Robert Hannah, leader of the international business support function at Grant Thornton International Ltd stresses the importance of productivity in helping to manage the risk of inflation. See the latest global index article to read more.
It is also encouraging to see employment intentions among mid-market companies rising 9pp to a series record high, with 62% of the mid-market expecting to increase their staff numbers in the next 12 months. These are particularly high in Brazil, where the jobs market is looking to recover from near record levels of unemployment. This reflects the stronger growth expectations, with an impressive 77% of mid-market companies looking to increase employment in the short term.[iv]
Adding confidence to the buoyant growth expectations are lower concerns about shortage of orders. The percentage of businesses identifying this as a barrier to growth has fallen 5pp to just 40% in H1 2021. This is the lowest level of any region monitored in our research and will certainly be linked to the opportunities that businesses are seeing in export markets.

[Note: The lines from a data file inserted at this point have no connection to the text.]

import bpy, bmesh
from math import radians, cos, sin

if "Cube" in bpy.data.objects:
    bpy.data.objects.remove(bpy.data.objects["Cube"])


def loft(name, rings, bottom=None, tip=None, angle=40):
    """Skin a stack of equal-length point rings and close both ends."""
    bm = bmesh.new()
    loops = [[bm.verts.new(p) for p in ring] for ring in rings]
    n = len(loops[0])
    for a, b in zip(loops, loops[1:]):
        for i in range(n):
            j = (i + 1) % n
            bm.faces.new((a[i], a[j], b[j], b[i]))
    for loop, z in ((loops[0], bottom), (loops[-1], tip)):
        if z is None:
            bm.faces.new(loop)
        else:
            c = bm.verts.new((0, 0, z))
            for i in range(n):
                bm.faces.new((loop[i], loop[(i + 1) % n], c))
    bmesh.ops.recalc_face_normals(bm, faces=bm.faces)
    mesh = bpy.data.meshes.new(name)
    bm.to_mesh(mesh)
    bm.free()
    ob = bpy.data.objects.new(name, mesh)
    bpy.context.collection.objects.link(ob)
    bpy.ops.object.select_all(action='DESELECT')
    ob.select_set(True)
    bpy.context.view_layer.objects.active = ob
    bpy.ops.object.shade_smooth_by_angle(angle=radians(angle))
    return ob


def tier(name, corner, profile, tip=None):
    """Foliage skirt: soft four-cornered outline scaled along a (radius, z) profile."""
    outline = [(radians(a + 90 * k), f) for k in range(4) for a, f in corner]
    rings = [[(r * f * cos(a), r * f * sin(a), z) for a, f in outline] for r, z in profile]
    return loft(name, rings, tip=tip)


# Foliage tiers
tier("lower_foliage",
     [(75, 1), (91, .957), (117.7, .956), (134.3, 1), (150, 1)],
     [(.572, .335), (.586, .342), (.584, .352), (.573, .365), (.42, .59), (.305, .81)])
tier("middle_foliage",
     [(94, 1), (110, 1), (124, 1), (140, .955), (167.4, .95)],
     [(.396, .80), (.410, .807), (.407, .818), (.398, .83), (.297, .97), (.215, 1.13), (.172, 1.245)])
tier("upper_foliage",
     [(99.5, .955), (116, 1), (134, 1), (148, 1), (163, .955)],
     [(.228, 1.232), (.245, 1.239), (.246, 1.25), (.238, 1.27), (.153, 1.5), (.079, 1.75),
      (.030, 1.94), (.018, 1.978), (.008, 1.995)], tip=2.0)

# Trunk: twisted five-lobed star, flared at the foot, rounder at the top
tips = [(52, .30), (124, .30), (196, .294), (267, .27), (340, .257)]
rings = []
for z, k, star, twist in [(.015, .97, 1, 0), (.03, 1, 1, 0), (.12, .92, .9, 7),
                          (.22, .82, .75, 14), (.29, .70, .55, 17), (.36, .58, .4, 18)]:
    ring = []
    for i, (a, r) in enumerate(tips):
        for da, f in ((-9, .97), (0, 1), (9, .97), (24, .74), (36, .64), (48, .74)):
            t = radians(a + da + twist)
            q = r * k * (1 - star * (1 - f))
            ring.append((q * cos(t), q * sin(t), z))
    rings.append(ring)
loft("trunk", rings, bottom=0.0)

This strength compensates for the weaknesses seen in both supply constraints and uncertainty, which has fallen back by 2pts each. Most of the factors that feed into supply constraints, such as staff shortage, have deteriorated by around 1-3pp in H1 2021. These collectively contribute to the threat of inflationary pressures and will need to be watched closely in future waves of research.